  • Milanich, Jerald T. (1998). Florida's Indians from Ancient Times to the Present (hardback ed.). Gainesville, Florida: University Press of Florida. ISBN 0-8130-1598-7. 
  • Milanich, Jerald T. (1998). Florida's Indians from Ancient Times to the Present (paperback ed.). Gainesville, Florida: University Press of Florida. ISBN 0-8130-1599-5. 
  • Milanich, Jerald T.; Hudson, Charles (1993). Hernando de Soto and the Indians of Florida. Gainesville, Florida: University Press of Florida. ISBN 0-8130-1170-1. 

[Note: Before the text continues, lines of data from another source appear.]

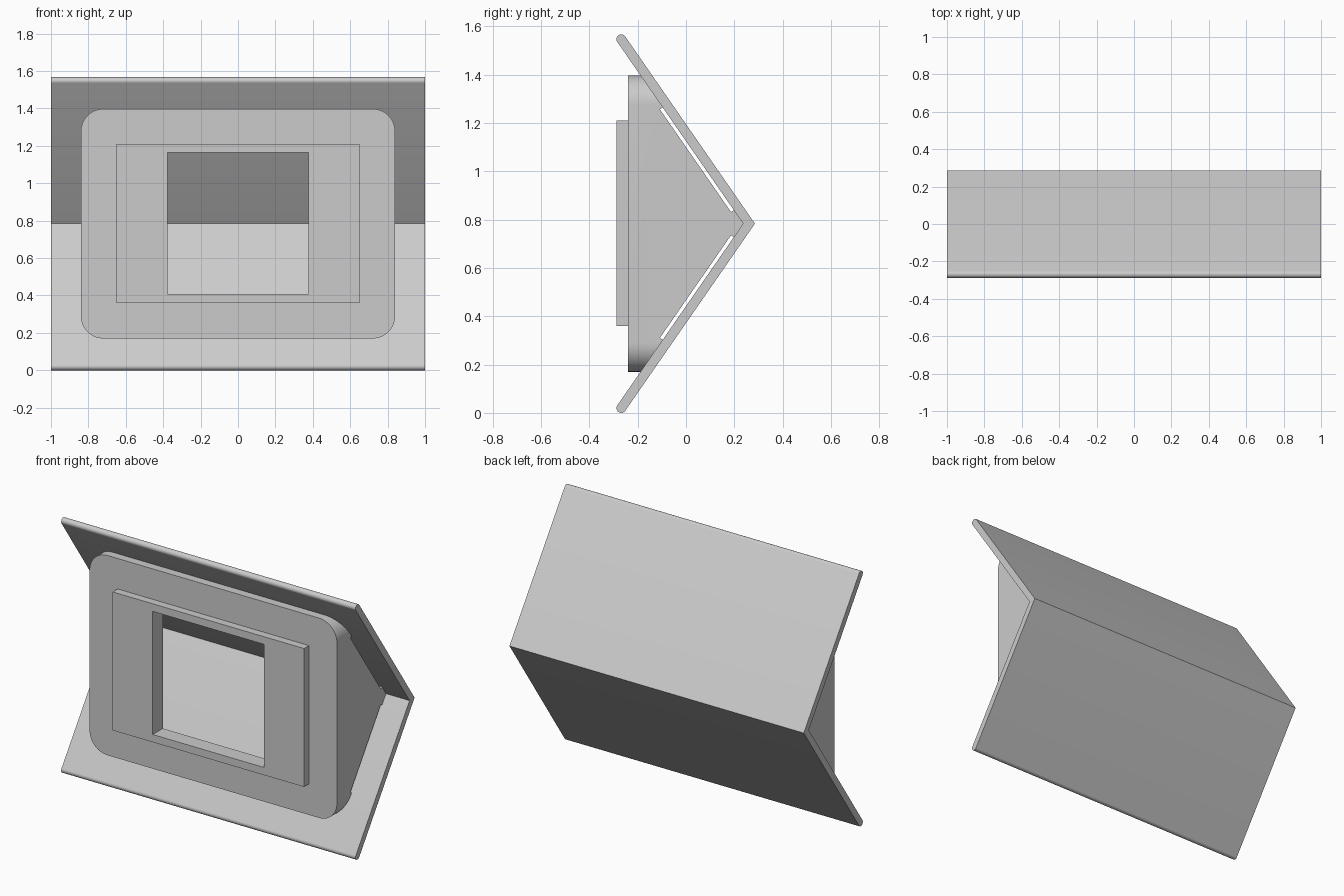
import bpy, bmesh, math
from mathutils import Vector

cube = bpy.data.objects.get("Cube")
if cube:
    bpy.data.objects.remove(cube, do_unlink=True)

grey = bpy.data.materials.new("light grey")
grey.use_nodes = True
COLOUR = (0.6, 0.6, 0.6, 1)
grey.diffuse_color = COLOUR
grey.node_tree.nodes["Principled BSDF"].inputs["Base Color"].default_value = COLOUR

MID = 0.7835            # height of the fold
FOLD_Y = 0.261          # fold, on the plate's centre line
EDGE_Y = -0.268         # centre of the rounded plate edges
R = 0.02                # half the plate thickness
run, rise = FOLD_Y - EDGE_Y, MID - R
length = math.hypot(run, rise)
along = Vector((-run, rise)) / length        # up the upper leaf (y, z)
inward = Vector((-along.y, along.x))         # towards the front
if inward.x > 0:
    inward = -inward
APEX = FOLD_Y - R * length / rise            # inner fold line


def prism(name, points, axis, start, end):
    """Extrude a closed outline along x (points are y, z) or y (points are x, z)."""
    bm = bmesh.new()
    place = (lambda p, d: (d, p[0], p[1])) if axis == "x" else (lambda p, d: (p[0], d, p[1]))
    base = bm.faces.new([bm.verts.new(place(p, start)) for p in points])
    moved = bmesh.ops.extrude_face_region(bm, geom=[base])["geom"]
    shift = Vector(place((0, 0), end - start))
    bmesh.ops.translate(bm, vec=shift, verts=[v for v in moved if isinstance(v, bmesh.types.BMVert)])
    bmesh.ops.recalc_face_normals(bm, faces=bm.faces)
    mesh = bpy.data.meshes.new(name)
    bm.to_mesh(mesh)
    bm.free()
    mesh.materials.append(grey)
    obj = bpy.data.objects.new(name, mesh)
    bpy.context.collection.objects.link(obj)
    return obj


def rounded(half_x, low, high, radius, steps=12):
    if radius == 0:
        return [(half_x, low), (half_x, high), (-half_x, high), (-half_x, low)]
    pts = []
    corners = ((1, high - radius), (-1, high - radius), (-1, low + radius), (1, low + radius))
    for q, (side, z) in enumerate(corners):
        for i in range(steps + 1):
            a = math.pi / 2 * (q + i / steps)
            pts.append((side * (half_x - radius) + radius * math.cos(a), z + radius * math.sin(a)))
    return pts


def combine(obj, tool, operation):
    tool.hide_render = True
    mod = obj.modifiers.new(operation.lower(), "BOOLEAN")
    mod.operation, mod.object, mod.solver = operation, tool, "EXACT"
    bpy.ops.object.select_all(action="DESELECT")
    bpy.context.view_layer.objects.active = obj
    obj.select_set(True)
    bpy.ops.object.modifier_apply(modifier=mod.name)
    bpy.data.objects.remove(tool, do_unlink=True)


def mirror(p):
    return (p[0], 2 * MID - p[1])


# Folded back plate with rounded long edges
centre = Vector((EDGE_Y, 2 * MID - R))
arc = []
for i in range(13):
    a = math.pi * i / 12
    arc.append(tuple(centre - inward * R * math.cos(a) + along * R * math.sin(a)))
outline = [(2 * FOLD_Y - APEX, MID)] + arc + [(APEX, MID)] + [mirror(p) for p in reversed(arc)]
plate = prism("folded_back_plate", outline, "x", -1, 1)

# Hollow housing, trimmed to the inside of the fold
housing = prism("housing", rounded(0.84, 0.17, 1.397, 0.12), "y", -0.24, 0.4)
tip = Vector((APEX, MID)) + along * 1.3
combine(housing, prism("wedge", [(APEX, MID), tuple(tip), mirror(tip)], "x", -1.2, 1.2), "INTERSECT")
combine(housing, prism("cavity", rounded(0.79, 0.22, 1.347, 0.07), "y", -0.19, 0.6), "DIFFERENCE")
combine(housing, prism("opening", rounded(0.378, 0.407, 1.163, 0), "y", -0.5, 0.1), "DIFFERENCE")

# Thin slots between the housing sides and each leaf
near = Vector((APEX, MID)) + along * 0.068
far = Vector((APEX, MID)) + along * 0.585
slot = [tuple(p + inward * d) for p, d in ((near, -0.01), (far, -0.01), (far, 0.014), (near, 0.014))]
for points in (slot, [mirror(p) for p in slot]):
    combine(housing, prism("slot", points, "x", -1.2, 1.2), "DIFFERENCE")

# Raised rectangular frame around the opening
frame = prism("front_frame", rounded(0.65, 0.36, 1.21, 0), "y", -0.288, -0.24)
combine(frame, prism("opening", rounded(0.378, 0.407, 1.163, 0), "y", -0.5, 0.1), "DIFFERENCE")

# Smooth the curved parts, keep the creases sharp
bpy.ops.object.select_all(action="DESELECT")
for obj in (plate, housing, frame):
    obj.select_set(True)
bpy.context.view_layer.objects.active = plate
bpy.ops.object.shade_smooth_by_angle(angle=math.radians(30))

  • Mitchem, Jeffrey McClain (1989). Redefining Safety Harbor: Late Prehistoric/Protohistoric Archaeology in West Peninsular Florida (Ph.D.). Gainesville, Florida: University of Florida. Retrieved 21 April 2012. 
  • Sturtevant, William C. (1978). "The Last of the South Florida Aborigines". In Milanich, Jerald T. and Samuel Procter. Tacachale: Essays on the Indians of Florida and Southeastern Georgia during the Historic Period. Gainesville, Florida: The University Presses of Florida. pp. 141–162. ISBN 0-8130-0535-3.